The fact that the polynomial (x1+...+xn)^d can be written as a poly(n,d)-sum of products of univariates is a consequence of what is popularly known as 'the duality trick' in the algebraic complexity circles. The actual identity is much more general, and in particular, applies to any linear form raised to an arbitrary power. Saxena (2008) famously used this duality to derive identity testing algorithms for polynomials that are poly(n,d)-sums of powers of linear forms. This model (AKA sum-power-sum) coincides with the well-studied notion of Waring rank in mathematics.
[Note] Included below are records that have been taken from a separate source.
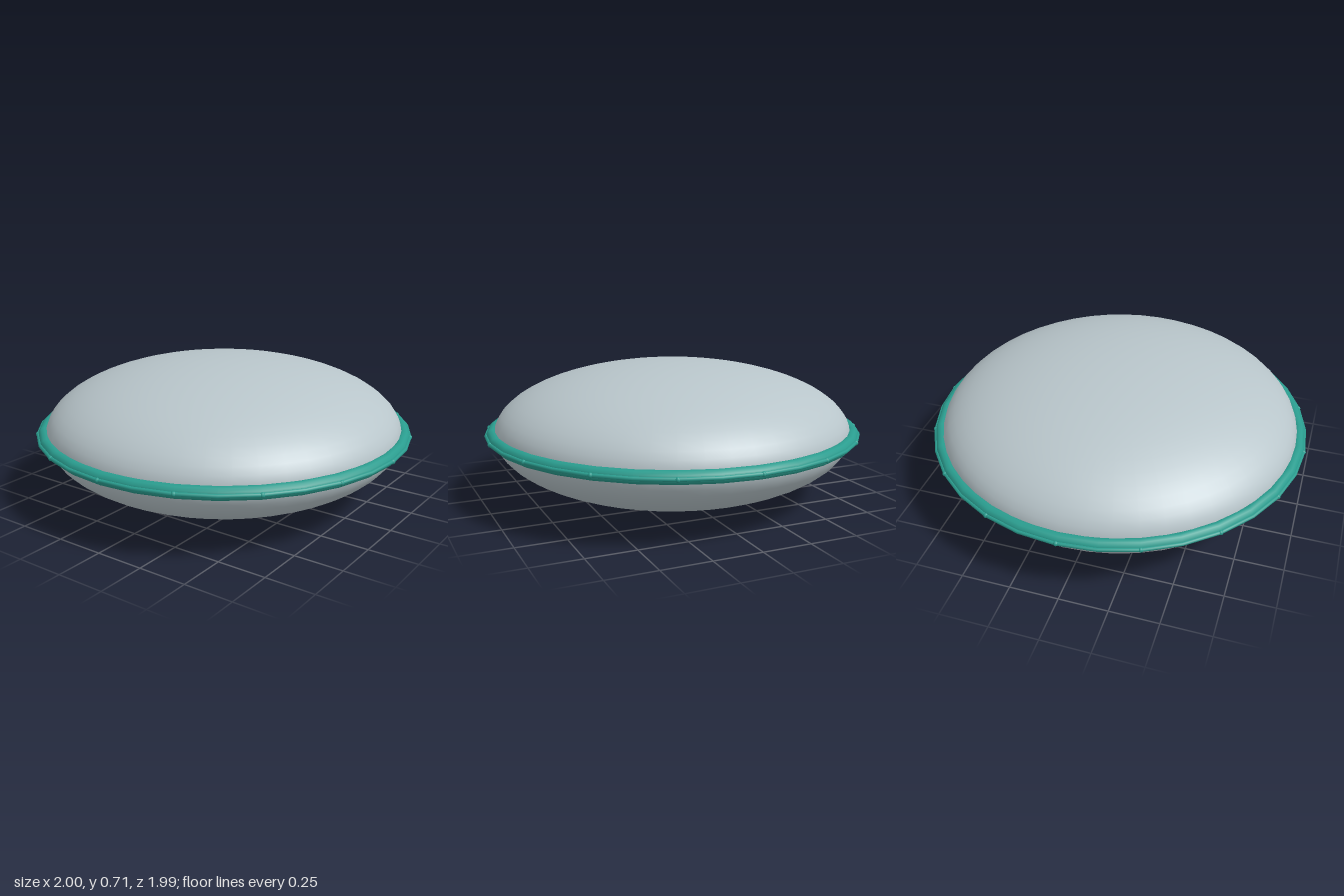
import * as THREE from 'three';

export function createModel() {
  const group = new THREE.Group();
  const shellMaterial = new THREE.MeshStandardMaterial({ color: 0xb8c5ca });
  shellMaterial.name = 'pale grey shell';
  const rimMaterial = new THREE.MeshStandardMaterial({ color: 0x2a9d8f });
  rimMaterial.name = 'teal rim';
  const midY = 0.357;

  const add = (name, geometry, material, x = 0, z = 0) => {
    const mesh = new THREE.Mesh(geometry, material);
    mesh.name = name;
    mesh.position.set(x, midY, z);
    group.add(mesh);
    return mesh;
  };

  // Flattened round body
  add('shell', new THREE.SphereGeometry(1, 48, 32).scale(0.945, midY, 0.945), shellMaterial);

  // Rounded band and the thin bead around its edge
  const ring = (radius, tube, sides) =>
    new THREE.TorusGeometry(radius, tube, sides, 32).rotateX(Math.PI / 2);
  add('rim', ring(0.953, 0.033, 12), rimMaterial);
  add('rimBead', ring(0.985, 0.01, 8), rimMaterial);

  // Small studs spaced evenly on the bead
  const stud = new THREE.SphereGeometry(0.013, 10, 8);
  for (let i = 0; i < 16; i++) {
    const a = (i / 16) * Math.PI * 2;
    add('rimStud', stud, rimMaterial, Math.sin(a) * 0.985, Math.cos(a) * 0.985);
  }
  return group;
}
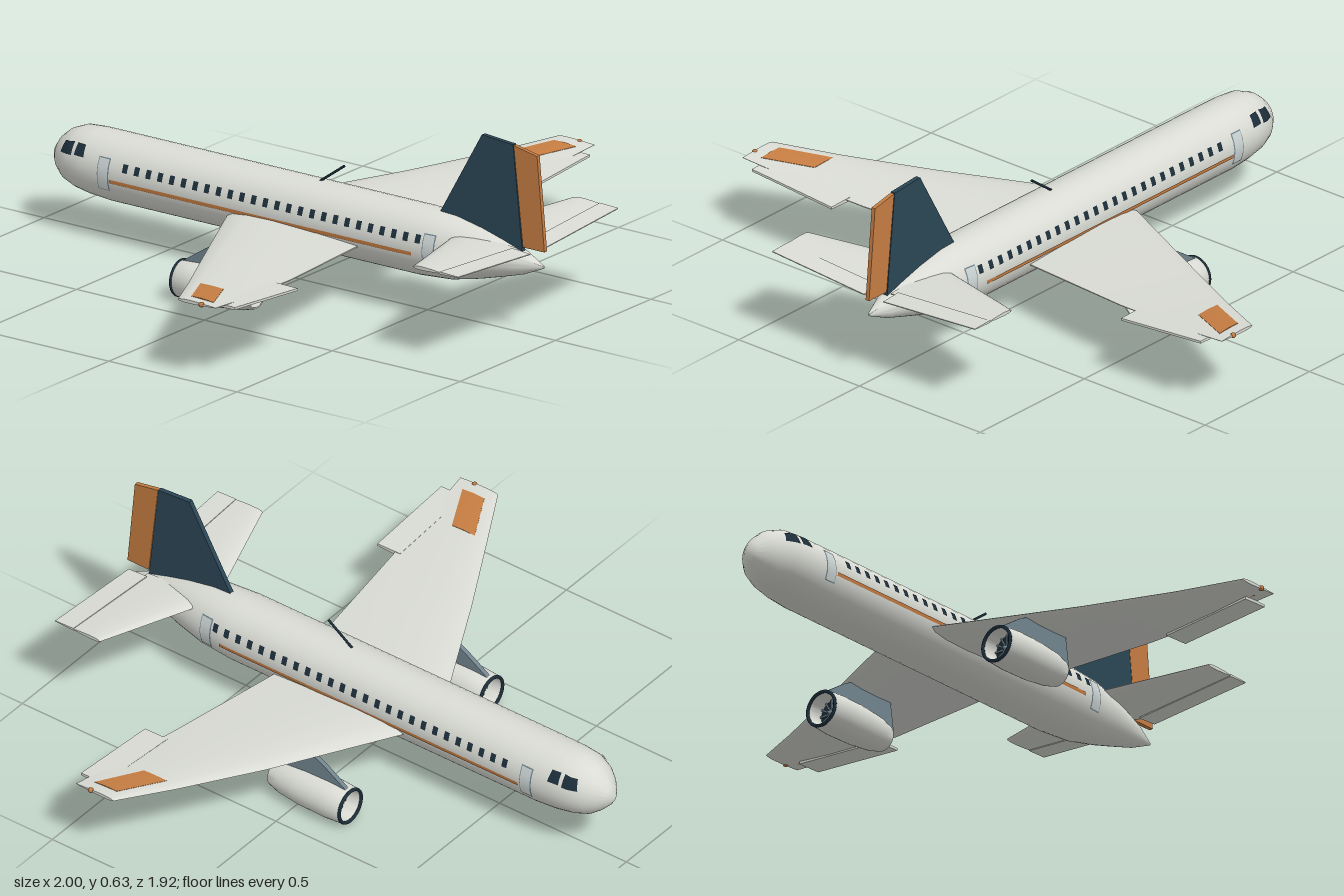
import * as THREE from 'three';
import { mergeVertices, toCreasedNormals } from 'three/addons/utils/BufferGeometryUtils.js';

const mat = (color) => new THREE.MeshStandardMaterial({ color });
const WHITE = mat(0xd9dbd4), NAVY = mat(0x2b4656), ORANGE = mat(0xc67d42), DARK = mat(0x1c2e3a);
const STEEL = mat(0x71858f), DOOR = mat(0xcbd3d3);
const V = (x, y, z) => new THREE.Vector3(x, y, z);

// Skin over closed rings of points, with end caps; winding is fixed by signed volume
function loft(rings, crease = 0.7) {
  const n = rings[0].length, pts = rings.flat(), idx = [];
  for (let i = 0; i < rings.length - 1; i++)
    for (let j = 0; j < n; j++) {
      const a = i * n + j, b = i * n + (j + 1) % n;
      idx.push(a, b, a + n, b, b + n, a + n);
    }
  const last = (rings.length - 1) * n;
  for (let j = 1; j < n - 1; j++) idx.push(0, j + 1, j, last, last + j, last + j + 1);
  let vol = 0;
  for (let i = 0; i < idx.length; i += 3)
    vol += pts[idx[i]].dot(V(0, 0, 0).crossVectors(pts[idx[i + 1]], pts[idx[i + 2]]));
  if (vol < 0) idx.reverse();
  const g = new THREE.BufferGeometry().setFromPoints(pts);
  g.setIndex(idx);
  return toCreasedNormals(mergeVertices(g), crease);
}

function add(parent, name, geo, material, x = 0, y = 0, z = 0) {
  const m = new THREE.Mesh(geo, material);
  m.name = name;
  m.position.set(x, y, z);
  parent.add(m);
  return m;
}

// Fuselage stations: z, half width, half height, centre y
const BODY = [
  [-0.957, 0.004, 0.004, 0.236], [-0.94, 0.03, 0.033, 0.237], [-0.915, 0.06, 0.062, 0.24],
  [-0.885, 0.083, 0.086, 0.241], [-0.84, 0.102, 0.102, 0.243], [-0.78, 0.11, 0.109, 0.24],
  [-0.7, 0.113, 0.112, 0.237], [0.5, 0.113, 0.112, 0.237], [0.62, 0.103, 0.105, 0.238],
  [0.72, 0.082, 0.084, 0.239], [0.8, 0.06, 0.062, 0.239], [0.88, 0.036, 0.038, 0.238],
  [0.955, 0.004, 0.004, 0.237],
];
function bodyAt(z) {
  let i = 0;
  while (i < BODY.length - 2 && BODY[i + 1][0] < z) i++;
  const a = BODY[i], b = BODY[i + 1], t = (z - a[0]) / (b[0] - a[0]);
  return a.map((v, k) => v + (b[k] - v) * t);
}

// Patch lying on the fuselage side; corners (z, y): a bottom, b bottom, c top, d top
function patch(s, a, b, c, d, nz = 2, lift = 0.0025) {
  const ny = 4, pos = [], idx = [], mix = THREE.MathUtils.lerp;
  for (let i = 0; i <= nz; i++)
    for (let j = 0; j <= ny; j++) {
      const u = i / nz, v = j / ny;
      const z = mix(mix(a[0], b[0], u), mix(d[0], c[0], u), v);
      const y = mix(mix(a[1], b[1], u), mix(d[1], c[1], u), v);
      const [, w, h, cy] = bodyAt(z), k = (y - cy) / h;
      pos.push(V(s * (w * Math.sqrt(Math.max(0, 1 - k * k)) + lift), y + lift * k, z));
      if (i < nz && j < ny) {
        const p = i * (ny + 1) + j, q = p + ny + 1;
        idx.push(...(s > 0 ? [p, p + 1, q, q, p + 1, q + 1] : [p, q, p + 1, q, q + 1, p + 1]));
      }
    }
  const g = new THREE.BufferGeometry().setFromPoints(pos);
  g.setIndex(idx);
  g.computeVertexNormals();
  return g;
}
const rectPatch = (s, z, y, w, h, nz, lift) => patch(s, [z - w / 2, y - h / 2], [z + w / 2, y - h / 2],
  [z + w / 2, y + h / 2], [z - w / 2, y + h / 2], nz, lift);

// Aerofoil outline: chord fraction, thickness fraction
const FOIL = [[0, 0], [0.04, 0.25], [0.15, 0.45], [0.35, 0.5], [0.65, 0.35], [1, 0.05],
  [1, -0.05], [0.65, -0.3], [0.35, -0.42], [0.15, -0.38], [0.04, -0.22]];
// Stations: x, leading z, trailing z, y, thickness
const aerofoil = (s, stations) => loft(stations.map(([x, z0, z1, y, t]) =>
  FOIL.map(([c, h]) => V(s * x, y + h * t, z0 + (z1 - z0) * c))));

// Thin upright plate from (z, y) corners
const plate = (corners, half, x = 0) =>
  loft([-half, half].map((dx) => corners.map(([z, y]) => V(x + dx, y, z))), 0.3);

function addEngine(parent, s) {
  const engine = new THREE.Group();
  engine.name = 'engine';
  engine.position.set(s * 0.365, 0.071, 0);
  parent.add(engine);
  const lathe = (pts) => new THREE.LatheGeometry(pts.map((p) => new THREE.Vector2(...p)), 28).rotateX(Math.PI / 2);
  const shell = WHITE.clone();
  shell.side = THREE.DoubleSide;
  add(engine, 'nacelle', toCreasedNormals(lathe([[0.05, -0.12], [0.051, -0.185], [0.057, -0.192], [0.062, -0.18],
    [0.066, -0.12], [0.064, -0.02], [0.056, 0.06], [0.044, 0.104], [0.039, 0.104], [0.042, 0.05]]), 0.7), shell);
  add(engine, 'intakeRing', new THREE.TorusGeometry(0.057, 0.0055, 10, 32), DARK, 0, 0, -0.19);
  const disc = new THREE.CylinderGeometry(0.05, 0.05, 0.006, 28).rotateX(Math.PI / 2);
  add(engine, 'fanDisc', disc, DARK, 0, 0, -0.13);
  for (let i = 0; i < 12; i++) {
    const a = i * Math.PI / 6;
    const blade = add(engine, 'fanBlade', new THREE.BoxGeometry(0.036, 0.006, 0.004), STEEL,
      0.03 * Math.cos(a), 0.03 * Math.sin(a), -0.14);
    blade.rotation.set(0, 0, a);
  }
  add(engine, 'spinner', new THREE.ConeGeometry(0.016, 0.035, 20).rotateX(-Math.PI / 2), STEEL, 0, 0, -0.15);
  add(engine, 'exhaustDisc', new THREE.CylinderGeometry(0.042, 0.042, 0.006, 28).rotateX(Math.PI / 2), DARK, 0, 0, 0.06);
  add(engine, 'exhaustCone', new THREE.ConeGeometry(0.02, 0.045, 20).rotateX(Math.PI / 2), STEEL, 0, 0, 0.084);
  add(parent, 'pylon', plate([[0.145, 0.107], [-0.185, 0.128], [-0.09, 0.19], [-0.06, 0.205], [0.13, 0.205]],
    0.008, s * 0.365), STEEL);
}

export function createModel() {
  const plane = new THREE.Group();
  plane.name = 'airliner';

  add(plane, 'fuselage', loft(BODY.map(([z, w, h, cy]) => Array.from({ length: 36 }, (_, i) => {
    const a = i * Math.PI / 18;
    return V(w * Math.cos(a), cy + h * Math.sin(a), z);
  })), 0.9), WHITE);

  // Tail fin and rudder
  add(plane, 'fin', plate([[0.55, 0.335], [0.718, 0.631], [0.84, 0.622], [0.878, 0.26], [0.7, 0.26]], 0.008), NAVY);
  add(plane, 'rudder', plate([[0.842, 0.62], [0.933, 0.602], [0.962, 0.29], [0.878, 0.29]], 0.007), ORANGE);

  // Antenna
  const rod = add(plane, 'antenna', new THREE.CylinderGeometry(0.004, 0.004, 0.115, 8), DARK, 0, 0.381, 0.128);
  rod.rotation.x = Math.atan2(0.09, 0.065);

  for (const s of [1, -1]) {
    const side = new THREE.Group();
    side.name = s > 0 ? 'leftSide' : 'rightSide';
    plane.add(side);

    add(side, 'wing', aerofoil(s, [[0.05, -0.23, 0.3, 0.202, 0.045], [0.115, -0.2, 0.307, 0.204, 0.042],
      [0.53, 0.014, 0.362, 0.22, 0.028], [0.8, 0.16, 0.392, 0.24, 0.02], [0.993, 0.264, 0.412, 0.262, 0.012]]), WHITE);
    // Trailing flap
    add(side, 'flap', loft([[0.6, 0.225], [0.93, 0.251]].map(([x, y]) =>
      [[0.35, 0.004], [0.44, 0.002], [0.44, -0.006], [0.35, -0.009]].map(([z, dy]) => V(s * x, y + dy, z))), 0.3), WHITE);
    // Coloured panel on the wing top
    add(side, 'wingPanel', loft([[0.795, 0.205, 0.295, 0.2495, 0.2485], [0.95, 0.285, 0.372, 0.2648, 0.2615]].map(
      ([x, z0, z1, y0, y1]) => [V(s * x, y0, z0), V(s * x, y0 + 0.001, (z0 + z1) / 2), V(s * x, y1, z1),
        V(s * x, y1 - 0.008, z1), V(s * x, y0 - 0.008, z0)]), 0.3), ORANGE);
    add(side, 'tipLight', new THREE.SphereGeometry(0.009, 12, 8), ORANGE, s * 0.991, 0.262, 0.355);

    add(side, 'tailplane', aerofoil(s, [[0.02, 0.63, 0.872, 0.286, 0.026], [0.08, 0.645, 0.872, 0.29, 0.026],
      [0.42, 0.755, 0.872, 0.314, 0.013]]), WHITE);
    add(side, 'elevator', loft([[0.04, 0.287, 0.006], [0.42, 0.314, 0.004]].map(([x, y, h]) =>
      [V(s * x, y + h, 0.86), V(s * x, y + 0.001, 0.932), V(s * x, y - 0.002, 0.932), V(s * x, y - h, 0.86)]), 0.3), WHITE);

    addEngine(side, s);

    // Cabin windows, stripe, doors and cockpit glass
    for (let i = 0; i < 26; i++)
      add(side, 'cabinWindow', rectPatch(s, 0.54 - i * 0.0457, 0.275, 0.019, 0.026), DARK);
    add(side, 'stripe', rectPatch(s, -0.07, 0.225, 1.18, 0.012, 24, 0.003), ORANGE);
    for (const z of [-0.687, 0.58]) {
      add(side, 'doorFrame', rectPatch(s, z, 0.243, 0.045, 0.104, 4, 0.0015), STEEL);
      add(side, 'door', rectPatch(s, z, 0.243, 0.038, 0.097, 4, 0.003), DOOR);
    }
    add(side, 'cockpitSideWindow', patch(s, [-0.808, 0.279], [-0.768, 0.279], [-0.773, 0.314], [-0.806, 0.314], 4), DARK);
    add(side, 'cockpitFrontWindow', patch(s, [-0.872, 0.273], [-0.82, 0.276], [-0.82, 0.314], [-0.862, 0.308], 6), DARK);
  }
  return plane;
}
In this talk, we will see two proofs of the duality trick due to Saxena and Shpilka respectively. Both these proofs use fairly elementary ideas about polynomials. We shall then see a different proof of correctness of Saxena's construction that uses mildly non-elementary algebraic geometry.